Task to carry out: Below is a block of records; reproduce all of them exactly and leave out any pictures.
————
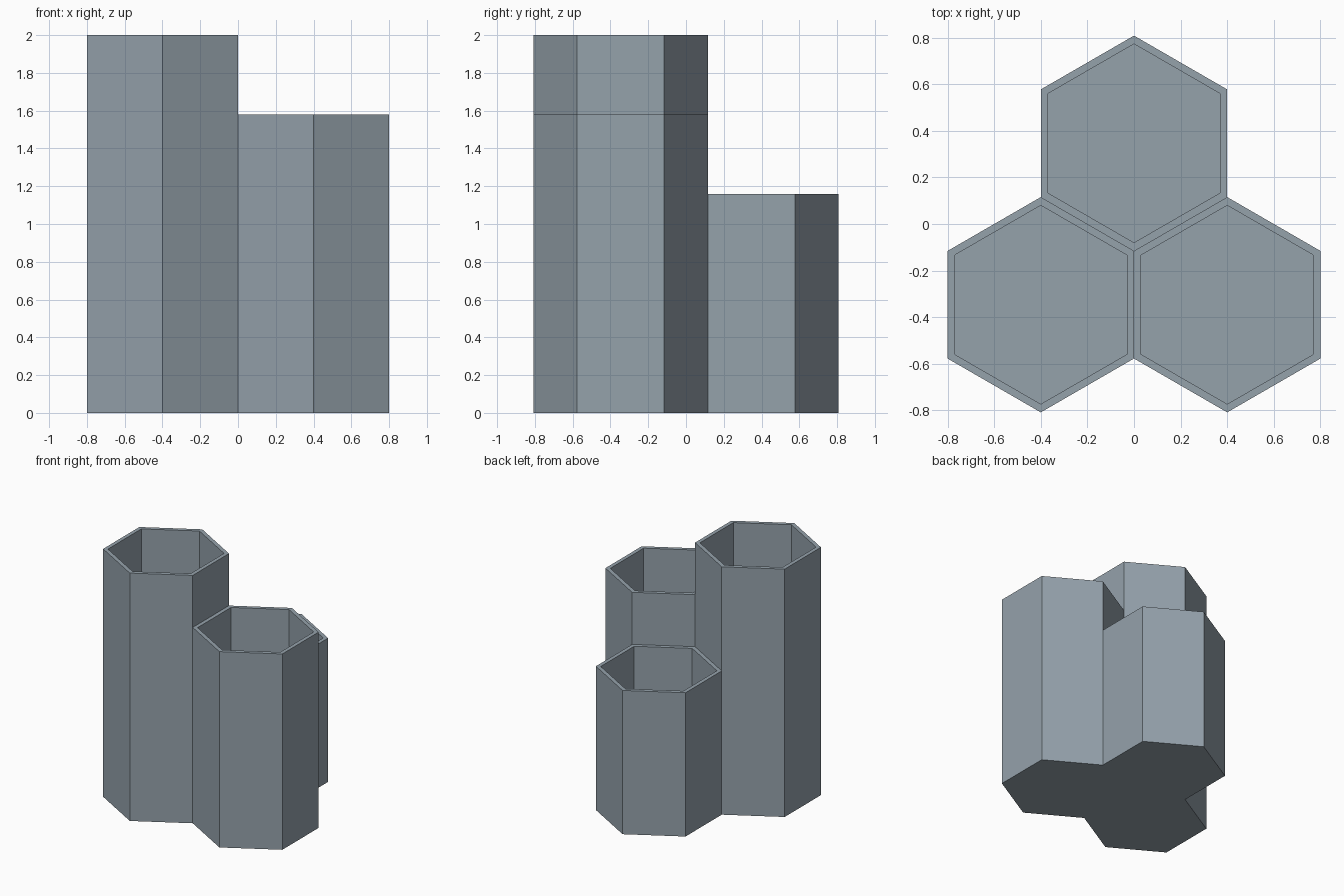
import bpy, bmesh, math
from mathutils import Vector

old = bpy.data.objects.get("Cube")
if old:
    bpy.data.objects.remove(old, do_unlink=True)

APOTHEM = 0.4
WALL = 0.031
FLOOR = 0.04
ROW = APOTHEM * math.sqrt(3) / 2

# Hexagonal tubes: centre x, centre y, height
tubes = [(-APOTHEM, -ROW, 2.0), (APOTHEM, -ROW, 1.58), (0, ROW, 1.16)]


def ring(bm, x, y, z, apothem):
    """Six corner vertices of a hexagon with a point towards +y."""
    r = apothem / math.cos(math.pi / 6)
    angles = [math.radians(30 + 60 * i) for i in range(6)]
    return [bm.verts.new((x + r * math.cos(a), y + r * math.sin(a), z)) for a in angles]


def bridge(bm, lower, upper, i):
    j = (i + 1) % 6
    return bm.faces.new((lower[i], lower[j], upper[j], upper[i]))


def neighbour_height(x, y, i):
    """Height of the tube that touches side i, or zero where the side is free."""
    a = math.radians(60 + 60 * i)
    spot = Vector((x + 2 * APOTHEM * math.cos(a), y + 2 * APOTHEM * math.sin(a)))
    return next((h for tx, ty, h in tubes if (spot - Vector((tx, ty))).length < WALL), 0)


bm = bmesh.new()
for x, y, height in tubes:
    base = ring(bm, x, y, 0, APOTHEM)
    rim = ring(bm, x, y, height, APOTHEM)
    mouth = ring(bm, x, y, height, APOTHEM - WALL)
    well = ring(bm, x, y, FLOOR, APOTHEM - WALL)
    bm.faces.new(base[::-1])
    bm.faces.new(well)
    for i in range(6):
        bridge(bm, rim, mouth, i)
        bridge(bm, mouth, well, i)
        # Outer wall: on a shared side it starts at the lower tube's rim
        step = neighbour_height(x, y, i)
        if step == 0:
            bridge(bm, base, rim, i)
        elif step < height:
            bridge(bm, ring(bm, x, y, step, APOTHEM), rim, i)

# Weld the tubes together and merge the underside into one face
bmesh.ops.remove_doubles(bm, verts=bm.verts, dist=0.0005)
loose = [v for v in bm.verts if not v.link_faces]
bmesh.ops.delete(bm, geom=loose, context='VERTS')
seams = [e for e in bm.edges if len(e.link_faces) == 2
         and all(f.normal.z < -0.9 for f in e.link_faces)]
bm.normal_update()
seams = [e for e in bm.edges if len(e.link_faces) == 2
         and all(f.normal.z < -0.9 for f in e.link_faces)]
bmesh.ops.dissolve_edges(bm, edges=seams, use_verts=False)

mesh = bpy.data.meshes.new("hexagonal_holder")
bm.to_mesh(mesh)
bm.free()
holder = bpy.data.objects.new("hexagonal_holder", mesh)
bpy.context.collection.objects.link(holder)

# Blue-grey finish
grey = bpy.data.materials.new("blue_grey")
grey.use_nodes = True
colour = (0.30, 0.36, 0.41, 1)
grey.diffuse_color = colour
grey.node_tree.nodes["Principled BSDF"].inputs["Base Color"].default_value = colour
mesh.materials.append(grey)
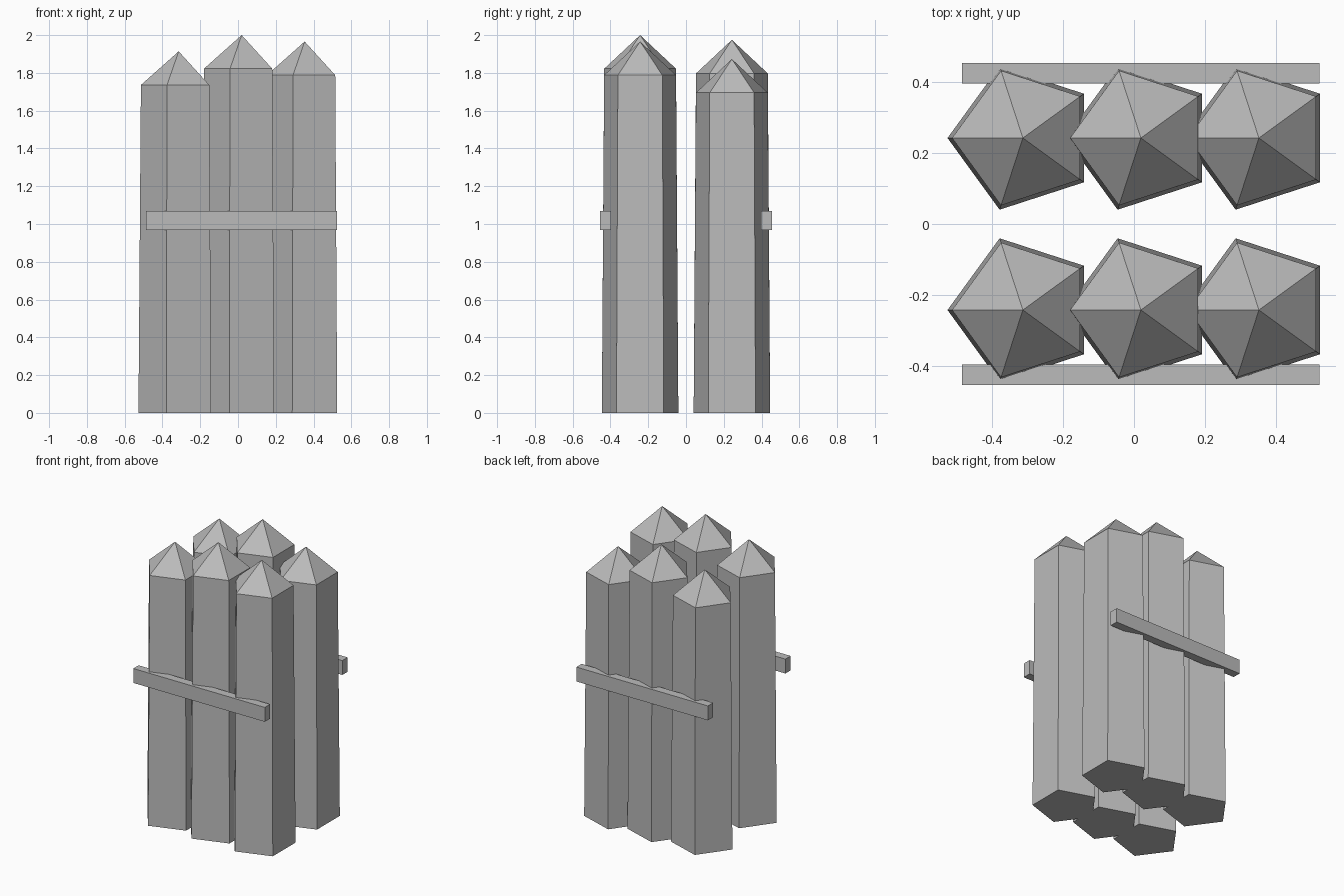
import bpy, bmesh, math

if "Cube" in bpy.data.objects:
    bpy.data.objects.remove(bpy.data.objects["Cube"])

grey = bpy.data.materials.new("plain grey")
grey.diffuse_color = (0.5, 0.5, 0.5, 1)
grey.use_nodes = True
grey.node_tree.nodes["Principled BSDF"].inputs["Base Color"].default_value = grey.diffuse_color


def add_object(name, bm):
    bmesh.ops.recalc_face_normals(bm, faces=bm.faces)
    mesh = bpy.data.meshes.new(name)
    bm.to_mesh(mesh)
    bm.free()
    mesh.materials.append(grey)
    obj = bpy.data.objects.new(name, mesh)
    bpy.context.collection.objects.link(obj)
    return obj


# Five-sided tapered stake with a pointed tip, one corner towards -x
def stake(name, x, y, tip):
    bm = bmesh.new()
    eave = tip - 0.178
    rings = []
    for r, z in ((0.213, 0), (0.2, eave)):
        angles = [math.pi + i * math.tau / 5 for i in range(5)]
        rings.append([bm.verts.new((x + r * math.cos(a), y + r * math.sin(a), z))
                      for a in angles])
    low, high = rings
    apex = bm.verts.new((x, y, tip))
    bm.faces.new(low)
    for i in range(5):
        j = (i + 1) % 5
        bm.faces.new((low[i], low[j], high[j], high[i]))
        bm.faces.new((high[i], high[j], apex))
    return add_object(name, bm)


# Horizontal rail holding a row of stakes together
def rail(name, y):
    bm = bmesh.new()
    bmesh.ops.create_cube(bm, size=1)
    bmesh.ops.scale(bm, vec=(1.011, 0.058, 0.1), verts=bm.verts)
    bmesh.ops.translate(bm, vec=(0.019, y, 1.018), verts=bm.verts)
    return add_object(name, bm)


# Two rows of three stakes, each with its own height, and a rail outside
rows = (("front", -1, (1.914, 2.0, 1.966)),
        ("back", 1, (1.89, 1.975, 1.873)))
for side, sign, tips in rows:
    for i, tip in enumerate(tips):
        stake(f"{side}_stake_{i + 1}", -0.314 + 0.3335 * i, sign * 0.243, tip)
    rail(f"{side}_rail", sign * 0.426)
————
The answer:
import bpy, bmesh, math
from mathutils import Vector

old = bpy.data.objects.get("Cube")
if old:
    bpy.data.objects.remove(old, do_unlink=True)

APOTHEM = 0.4
WALL = 0.031
FLOOR = 0.04
ROW = APOTHEM * math.sqrt(3) / 2

# Hexagonal tubes: centre x, centre y, height
tubes = [(-APOTHEM, -ROW, 2.0), (APOTHEM, -ROW, 1.58), (0, ROW, 1.16)]


def ring(bm, x, y, z, apothem):
    """Six corner vertices of a hexagon with a point towards +y."""
    r = apothem / math.cos(math.pi / 6)
    angles = [math.radians(30 + 60 * i) for i in range(6)]
    return [bm.verts.new((x + r * math.cos(a), y + r * math.sin(a), z)) for a in angles]


def bridge(bm, lower, upper, i):
    j = (i + 1) % 6
    return bm.faces.new((lower[i], lower[j], upper[j], upper[i]))


def neighbour_height(x, y, i):
    """Height of the tube that touches side i, or zero where the side is free."""
    a = math.radians(60 + 60 * i)
    spot = Vector((x + 2 * APOTHEM * math.cos(a), y + 2 * APOTHEM * math.sin(a)))
    return next((h for tx, ty, h in tubes if (spot - Vector((tx, ty))).length < WALL), 0)


bm = bmesh.new()
for x, y, height in tubes:
    base = ring(bm, x, y, 0, APOTHEM)
    rim = ring(bm, x, y, height, APOTHEM)
    mouth = ring(bm, x, y, height, APOTHEM - WALL)
    well = ring(bm, x, y, FLOOR, APOTHEM - WALL)
    bm.faces.new(base[::-1])
    bm.faces.new(well)
    for i in range(6):
        bridge(bm, rim, mouth, i)
        bridge(bm, mouth, well, i)
        # Outer wall: on a shared side it starts at the lower tube's rim
        step = neighbour_height(x, y, i)
        if step == 0:
            bridge(bm, base, rim, i)
        elif step < height:
            bridge(bm, ring(bm, x, y, step, APOTHEM), rim, i)

# Weld the tubes together and merge the underside into one face
bmesh.ops.remove_doubles(bm, verts=bm.verts, dist=0.0005)
loose = [v for v in bm.verts if not v.link_faces]
bmesh.ops.delete(bm, geom=loose, context='VERTS')
seams = [e for e in bm.edges if len(e.link_faces) == 2
         and all(f.normal.z < -0.9 for f in e.link_faces)]
bm.normal_update()
seams = [e for e in bm.edges if len(e.link_faces) == 2
         and all(f.normal.z < -0.9 for f in e.link_faces)]
bmesh.ops.dissolve_edges(bm, edges=seams, use_verts=False)

mesh = bpy.data.meshes.new("hexagonal_holder")
bm.to_mesh(mesh)
bm.free()
holder = bpy.data.objects.new("hexagonal_holder", mesh)
bpy.context.collection.objects.link(holder)

# Blue-grey finish
grey = bpy.data.materials.new("blue_grey")
grey.use_nodes = True
colour = (0.30, 0.36, 0.41, 1)
grey.diffuse_color = colour
grey.node_tree.nodes["Principled BSDF"].inputs["Base Color"].default_value = colour
mesh.materials.append(grey)
import bpy, bmesh, math

if "Cube" in bpy.data.objects:
    bpy.data.objects.remove(bpy.data.objects["Cube"])

grey = bpy.data.materials.new("plain grey")
grey.diffuse_color = (0.5, 0.5, 0.5, 1)
grey.use_nodes = True
grey.node_tree.nodes["Principled BSDF"].inputs["Base Color"].default_value = grey.diffuse_color


def add_object(name, bm):
    bmesh.ops.recalc_face_normals(bm, faces=bm.faces)
    mesh = bpy.data.meshes.new(name)
    bm.to_mesh(mesh)
    bm.free()
    mesh.materials.append(grey)
    obj = bpy.data.objects.new(name, mesh)
    bpy.context.collection.objects.link(obj)
    return obj


# Five-sided tapered stake with a pointed tip, one corner towards -x
def stake(name, x, y, tip):
    bm = bmesh.new()
    eave = tip - 0.178
    rings = []
    for r, z in ((0.213, 0), (0.2, eave)):
        angles = [math.pi + i * math.tau / 5 for i in range(5)]
        rings.append([bm.verts.new((x + r * math.cos(a), y + r * math.sin(a), z))
                      for a in angles])
    low, high = rings
    apex = bm.verts.new((x, y, tip))
    bm.faces.new(low)
    for i in range(5):
        j = (i + 1) % 5
        bm.faces.new((low[i], low[j], high[j], high[i]))
        bm.faces.new((high[i], high[j], apex))
    return add_object(name, bm)


# Horizontal rail holding a row of stakes together
def rail(name, y):
    bm = bmesh.new()
    bmesh.ops.create_cube(bm, size=1)
    bmesh.ops.scale(bm, vec=(1.011, 0.058, 0.1), verts=bm.verts)
    bmesh.ops.translate(bm, vec=(0.019, y, 1.018), verts=bm.verts)
    return add_object(name, bm)


# Two rows of three stakes, each with its own height, and a rail outside
rows = (("front", -1, (1.914, 2.0, 1.966)),
        ("back", 1, (1.89, 1.975, 1.873)))
for side, sign, tips in rows:
    for i, tip in enumerate(tips):
        stake(f"{side}_stake_{i + 1}", -0.314 + 0.3335 * i, sign * 0.243, tip)
    rail(f"{side}_rail", sign * 0.426)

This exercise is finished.